SITUATION Because Job rejected his advice, Bildad grew frustrated in an effort to convince Job, he told of the horrible fate of sinners. Job firmly believed that in the end God would vindicate him because of his innocence.
OBSERVATION Job listened to Bildad, even though he knew Bildad was incorrect. Only when Bildad was finished speaking did Job answer.
INSPIRATION Let me introduce you to several kinds of people who express various forms of destructive criticism. First are the blamers. They avoid responsibility for their actions by criticizing other people or blaming past experiences which cannot be changed or undone . . .
Another negative critic is the hurtful joker. Humor is a positive method of relating to others . . . But hurtful jokers make others the butt of their humor. They specialize in laughing at people instead of laughing with them . . .
A third kind of critic is the fault-finder. This person seems to have an insatiable need to point out others defects . . . . And do you know what is so maddening about this person? He usually does with he does with a smile, saying , "I'm just trying to be helpful." . . .
Another kind of critic at large in the world today is the cannibal. These people don't criticize in a joking manner or settle for mere nitpicking. They go for the jugular . . . They attack through the most severe forms of personal criticism and put downs with complete disregard for the feelings of others.
Destructive critics may say they are only interested in remodeling you into a better person by sharing a little constructive criticism. But in reality (these) critics . . . are intent on putting you down, tearing you down, punishing you, and manipulating you. Their brand of criticism does not nourish; it poisons . . .
When you are the target of another person's destructive criticism, the natural response is to become defensive. But in reality, the least effective way to respond to criticism is to defend yourself, make excuses, or counterattack . . .

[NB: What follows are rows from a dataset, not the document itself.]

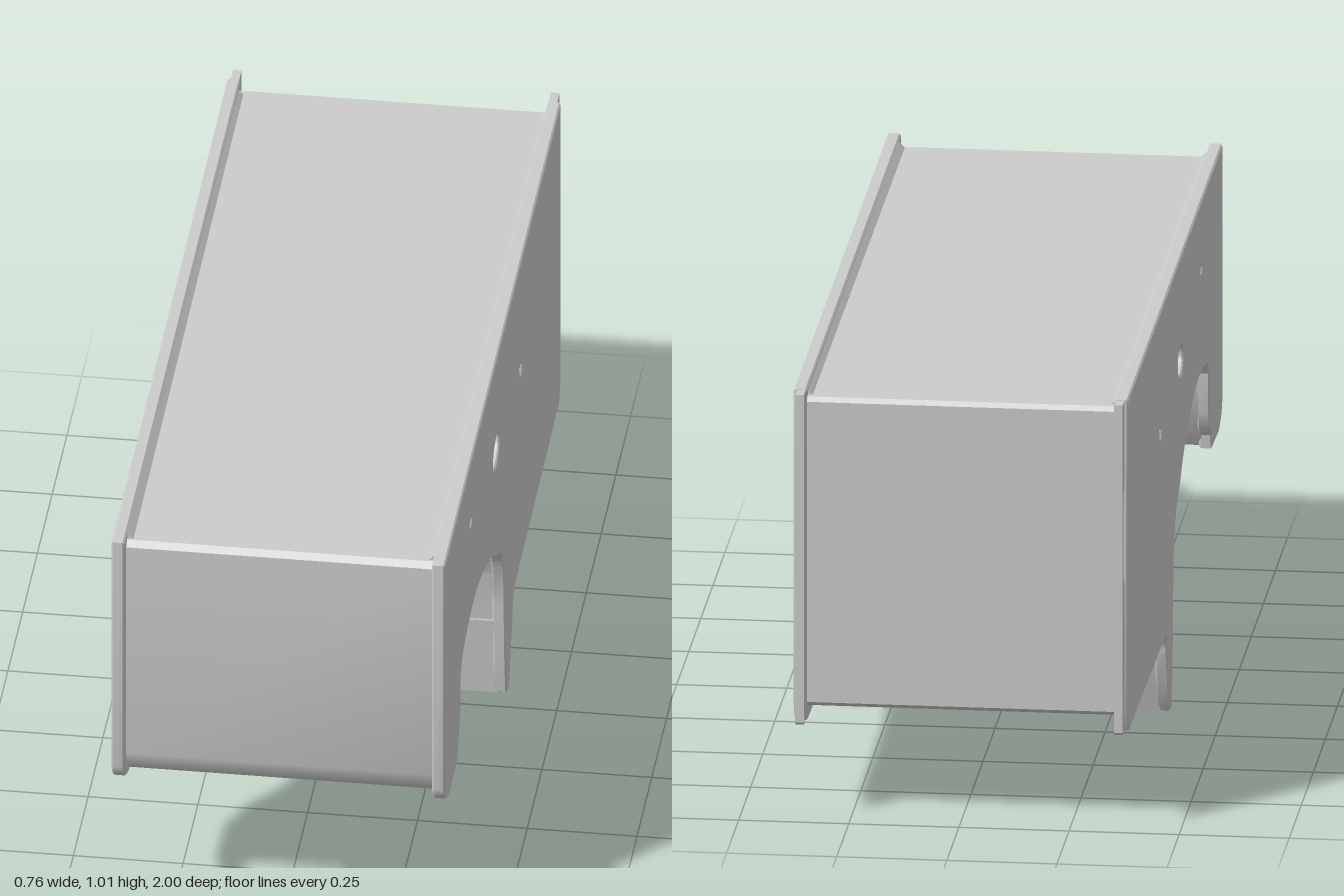
import * as THREE from 'three';
import { toCreasedNormals } from 'three/addons/utils/BufferGeometryUtils.js';

const material = new THREE.MeshStandardMaterial({ color: 0xcccccc, side: THREE.DoubleSide });

const vecs = (pts) => pts.map(([a, b]) => new THREE.Vector2(a, b));

function addMesh(parent, name, geometry) {
  const mesh = new THREE.Mesh(toCreasedNormals(geometry, 0.6), material);
  mesh.name = name;
  parent.add(mesh);
  return mesh;
}

// Extrudes a profile drawn in (z, y) across the range x0..x1
function extrudeAcross(shape, x0, x1, bevel = 0) {
  const geo = new THREE.ExtrudeGeometry(shape, {
    depth: x1 - x0 - 2 * bevel, curveSegments: 10, bevelEnabled: bevel > 0,
    bevelThickness: bevel, bevelSize: bevel, bevelOffset: -bevel, bevelSegments: 1,
  });
  geo.rotateY(-Math.PI / 2);
  geo.translate(x1 - bevel, 0, 0);
  return geo;
}

function ellipseHole(cx, cy, rx, ry, tilt = 0) {
  const path = new THREE.Path();
  path.absellipse(cx, cy, rx, ry, 0, Math.PI * 2, true, tilt);
  return path;
}

// Wheel arch line, from the front foot back to the top of the prong
const arch = (lift) => vecs([[0.73, 0.55], [0.69, 0.585], [0.6, 0.602], [0.5, 0.608], [0.4, 0.595],
  [0.3, 0.565], [0.2, 0.53], [0.12, 0.48], [0.05, 0.445], [0.01, 0.4], [-0.015, 0.34]]
  .map(([z, y]) => [z, y + lift]));

// Dents pressed into the side plates: z, y, radius z, radius y, tilt
const dents = [[0.13, 0.77, 0.055, 0.036, -0.1], [-0.285, 0.73, 0.02, 0.017, 0], [0.56, 0.85, 0.02, 0.009, 0]];

function sidePlateShape() {
  const shape = new THREE.Shape();
  shape.moveTo(-0.96, 1.015);
  shape.lineTo(-0.96, 0.27);
  shape.lineTo(-0.935, 0.226);
  shape.lineTo(-0.2, 0.213);
  shape.quadraticCurveTo(-0.15, 0.21, -0.148, 0.16);
  shape.lineTo(-0.115, 0.08);
  shape.lineTo(-0.092, 0.015);
  shape.quadraticCurveTo(-0.07, -0.005, -0.05, 0.012);
  shape.lineTo(-0.034, 0.1);
  shape.lineTo(-0.022, 0.25);
  shape.lineTo(-0.015, 0.34);
  shape.splineThru(arch(0).reverse().slice(1));
  shape.lineTo(0.738, 0.45);
  shape.quadraticCurveTo(0.755, 0.4, 0.778, 0.39);
  shape.lineTo(0.782, 0.357);
  shape.lineTo(0.92, 0.352);
  shape.quadraticCurveTo(0.99, 0.365, 1, 0.41);
  shape.lineTo(1, 1.01);
  for (const d of dents) shape.holes.push(ellipseHole(...d));
  return shape;
}

function bodyShape() {
  const shape = new THREE.Shape();
  shape.moveTo(-0.955, 0.985);
  shape.lineTo(-0.955, 0.275);
  shape.lineTo(-0.935, 0.262);
  shape.lineTo(-0.22, 0.262);
  shape.lineTo(-0.15, 0.215);
  shape.lineTo(-0.03, 0.215);
  shape.lineTo(-0.015, 0.35);
  shape.splineThru(arch(0.01).reverse().slice(1));
  shape.lineTo(0.738, 0.45);
  shape.lineTo(0.79, 0.362);
  shape.lineTo(0.92, 0.362);
  shape.lineTo(0.955, 0.39);
  shape.lineTo(0.97, 0.43);
  shape.lineTo(0.97, 0.98);
  shape.lineTo(0.955, 0.992);
  shape.lineTo(-0.945, 0.995);
  return shape;
}

// Hanging panel behind the arch, tapering to its lower edge
function crossPanelGeometry() {
  const top = 0.216, bottom = 0.008;
  const shape = new THREE.Shape(vecs([[-0.358, bottom], [0.358, bottom], [0.358, top], [-0.358, top]]));
  shape.holes.push(ellipseHole(-0.343, 0.17, 0.013, 0.035));
  const geo = new THREE.ExtrudeGeometry(shape, { depth: 1, bevelEnabled: false, curveSegments: 10 });
  const pos = geo.attributes.position;
  for (let i = 0; i < pos.count; i++) {
    const t = (pos.getY(i) - bottom) / (top - bottom);
    const front = THREE.MathUtils.lerp(-0.052, -0.025, t);
    const back = THREE.MathUtils.lerp(-0.09, -0.155, t);
    pos.setZ(i, pos.getZ(i) > 0.5 ? front : back);
  }
  geo.computeVertexNormals();
  return geo;
}

export function createModel() {
  const model = new THREE.Group();
  model.name = 'bodyShell';

  addMesh(model, 'centreBody', extrudeAcross(bodyShape(), -0.356, 0.356));
  addMesh(model, 'crossPanel', crossPanelGeometry());

  const plate = sidePlateShape();
  for (const side of [-1, 1]) {
    const group = new THREE.Group();
    group.name = side > 0 ? 'leftSide' : 'rightSide';
    model.add(group);
    const x = (a, b) => (side > 0 ? [a, b] : [-b, -a]);

    addMesh(group, 'sidePlate', extrudeAcross(plate, ...x(0.35, 0.38), 0.004));

    // Narrow flange standing out behind the rear wall
    const flange = new THREE.Shape(vecs([[-0.95, 1.014], [-0.95, 0.25], [-0.97, 0.29], [-0.99, 0.232],
      [-1, 0.24], [-1, 1.015]]));
    if (side < 0) flange.holes.push(ellipseHole(-0.972, 0.7, 0.01, 0.13));
    addMesh(group, 'rearFlange', extrudeAcross(flange, ...x(0.352, 0.372)));

    // Soft fillets where the body runs into the plate at front and top
    const fillet = new THREE.Shape(vecs([[0, 0], [0.018, 0], [0, 0.018]]));
    const topFillet = new THREE.ExtrudeGeometry(fillet, { depth: 1.88, bevelEnabled: false });
    topFillet.rotateZ(side > 0 ? Math.PI / 2 : 0);
    topFillet.translate(side * 0.352, 0.99, -0.93);
    addMesh(group, 'topFillet', topFillet);
  }
  return model;
}
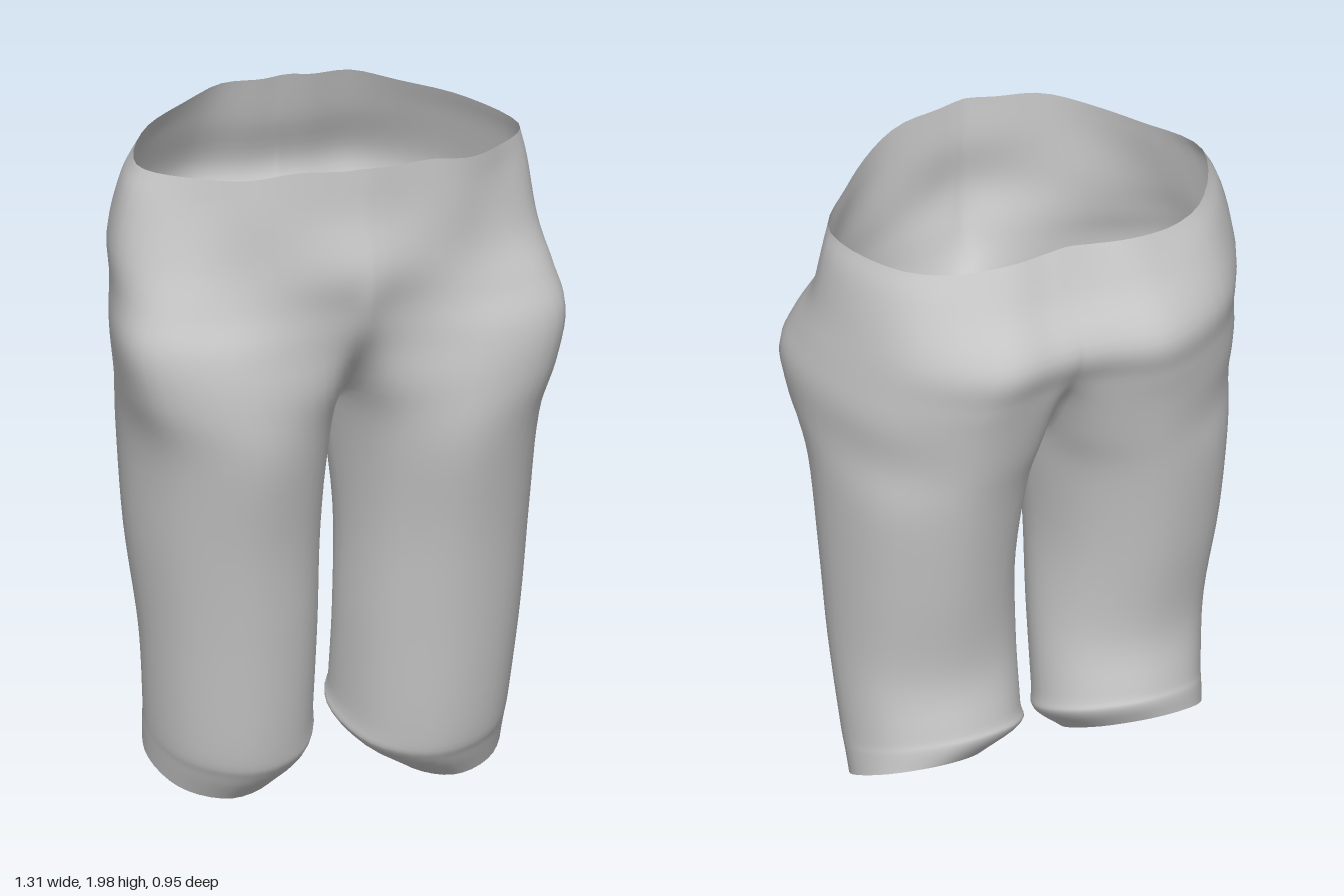
import * as THREE from 'three';
import { mergeGeometries, mergeVertices } from 'three/addons/utils/BufferGeometryUtils.js';

// Cross-sections from waist to hem:
// y, outer x, front seam z, front z, back seam z, back z
const ROWS = [
  [1.957, 0.565, 0.445, 0.375, -0.35, -0.355],
  [1.84, 0.585, 0.445, 0.375, -0.395, -0.405],
  [1.68, 0.605, 0.468, 0.37, -0.455, -0.473],
  [1.55, 0.63, 0.445, 0.38, -0.395, -0.445],
  [1.43, 0.645, 0.385, 0.405, -0.3, -0.41],
  [1.28, 0.63, 0.25, 0.42, -0.18, -0.375],
  [1.1, 0.61, 0.01, 0.41, 0.01, -0.338],
  [0.8, 0.59, 0.03, 0.34, 0.03, -0.278],
  [0.5, 0.568, 0.01, 0.285, 0.01, -0.222],
  [0.24, 0.545, -0.03, 0.23, -0.03, -0.24],
  [0.165, 0.54, -0.04, 0.2, -0.04, -0.25],
  [0.085, 0.535, -0.04, 0.145, -0.04, -0.235],
];
const CROTCH = 6; // row at which the front and back seams meet
const HEM = ROWS.length - 1;
const AROUND = 40;
const STEPS = 5;
const { lerp: mix, smoothstep } = THREE.MathUtils;
const bump = (v, centre, width) => Math.exp(-(((v - centre) / width) ** 2));

// One cross-section of a half, from the front seam round the outside to the back seam
function section([y, outer, zif, zf, zib, zb], index, side) {
  const pelvis = index < CROTCH;
  const xi = index <= CROTCH ? 0 : index === HEM ? 0.13 + 0.02 * side : 0.03;
  // The right hip is fuller and its lower leg a little slimmer
  const xo = side > 0 ? outer : outer + 0.043 * bump(y, 1.73, 0.15) - (y < 0.7 ? 0.018 : 0);
  const zs = pelvis ? 0.05 : (zf + zb) / 2;
  const thigh = bump(y, 1.4, 0.2);
  const belly = smoothstep(y, 1.4, 1.65);
  const waist = 0.13 * smoothstep(y, 1.5, 1.85);
  const xf = mix(xi, xo, 0.5 + 0.11 * thigh);
  const xb = mix(xi, xo, pelvis ? 0.4 + 0.018 * index : 0.5);
  const kx = 0.7 + 0.22 * thigh - waist; // fullness of the front thigh corner
  const kz = 0.7 - 0.03 * thigh - waist;
  const kb = pelvis ? 0.66 : 0.71;
  const tilt = Math.max(0, 0.5 - y) * 1.3; // hems hang lower at the front
  const pts = [
    [xi, zif],
    [mix(xi, xf, 0.3), mix(zif, zf, 0.71 - 0.5 * belly)],
    [xf, zf],
    [mix(xf, xo, kx), mix(zs, zf, kz)],
    [xo, zs],
    [mix(xb, xo, kb), mix(zs, zb, kb)],
    [xb, zb],
    [mix(xi, xb, 0.3), mix(zib, zb, 0.71 - 0.4 * belly)],
    [xi, zib],
  ].map(([x, z]) => new THREE.Vector3(x, y - tilt * z, z));
  if (!pelvis) pts.pop();
  const curve = new THREE.CatmullRomCurve3(pts, !pelvis, 'catmullrom', 0.5);
  return Array.from({ length: AROUND + 1 }, (_, c) => {
    const p = curve.getPoint(c / AROUND);
    // Wavy waist, high at front and back
    if (index === 0) p.y += 0.033 * Math.cos((c / AROUND) * Math.PI * 2) + 0.017 * bump(p.x, 0.2, 0.1);
    return p;
  });
}

// Half of the garment: sections joined by smooth curves running down
function half(side) {
  const sections = ROWS.map((row, i) => section(row, i, side));
  const rows = HEM * STEPS;
  const columns = sections[0].map((_, c) =>
    new THREE.CatmullRomCurve3(sections.map((s) => s[c]), false, 'catmullrom', 0.5).getPoints(rows));

  // Centre seams lie on x = 0 above the crotch and close up below it
  for (let r = 0; r <= rows; r++) {
    const a = columns[0][r];
    const b = columns[AROUND][r];
    if (r <= CROTCH * STEPS) a.x = b.x = 0;
    else b.copy(a.lerp(b, 0.5));
  }

  const positions = [];
  const indices = [];
  const w = AROUND + 1;
  for (let r = 0; r <= rows; r++) {
    for (let c = 0; c < w; c++) {
      const p = columns[c][r];
      positions.push(side * p.x, p.y, p.z);
      if (r === rows || c === AROUND) continue;
      const i = r * w + c;
      const quad = [i, i + w, i + 1, i + 1, i + w, i + w + 1];
      indices.push(...(side > 0 ? quad : quad.reverse()));
    }
  }
  const geometry = new THREE.BufferGeometry();
  geometry.setAttribute('position', new THREE.Float32BufferAttribute(positions, 3));
  geometry.setIndex(indices);
  return geometry;
}

export function createModel() {
  const group = new THREE.Group();
  group.name = 'trousers';

  // Both halves welded along the seams into one smooth open shell
  const geometry = mergeVertices(mergeGeometries([half(1), half(-1)]), 1e-4);
  geometry.computeVertexNormals();
  geometry.computeBoundingBox();
  geometry.translate(0, -geometry.boundingBox.min.y, 0);

  const material = new THREE.MeshStandardMaterial({ color: 0xcccccc, side: THREE.DoubleSide });
  const cloth = new THREE.Mesh(geometry, material);
  cloth.name = 'trouserCloth';
  group.add(cloth);
  return group;
}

Remind yourself that you are responsible to answer to God and to yourself, not to critical person. Being responsible to God, you look to Him for direction and approval. Being responsible to yourself you take ownership of your feelings, attitudes, and behavior. If you are aligned with God and with what He wants you to be, you don't need to fear criticism or try to justify your position. You have the power to make your own choices and grow through the experience of criticism.
As a non defensive person, you respect and feel good about yourself. You believe in your worth and your capabilities. You possess your own identity and sense of security. Being non defensive, you can listen to others more objectively and evaluate better what they are saying, even when they express themselves in a negative manner. You can accept the critical person for who he is, even if you don't agree with him. You can accept his right to see the world as he sees it, whether or not it coincides with your view. You're able to relate to him without making disparaging comments or negative judgments about him. (From How To Get Along with Almost Anyone by H. Norman Wright)
APPLICATION What is your first response to criticism? Are you thin-skinned, touchy, or sensitive? Ask God to help you listen with interest. Take the criticism, evaluate it, and apply what will be helpful.
EXPLORATION Criticism -- Job 6:24; 19:3-5; Proverbs 10:17; 27:6.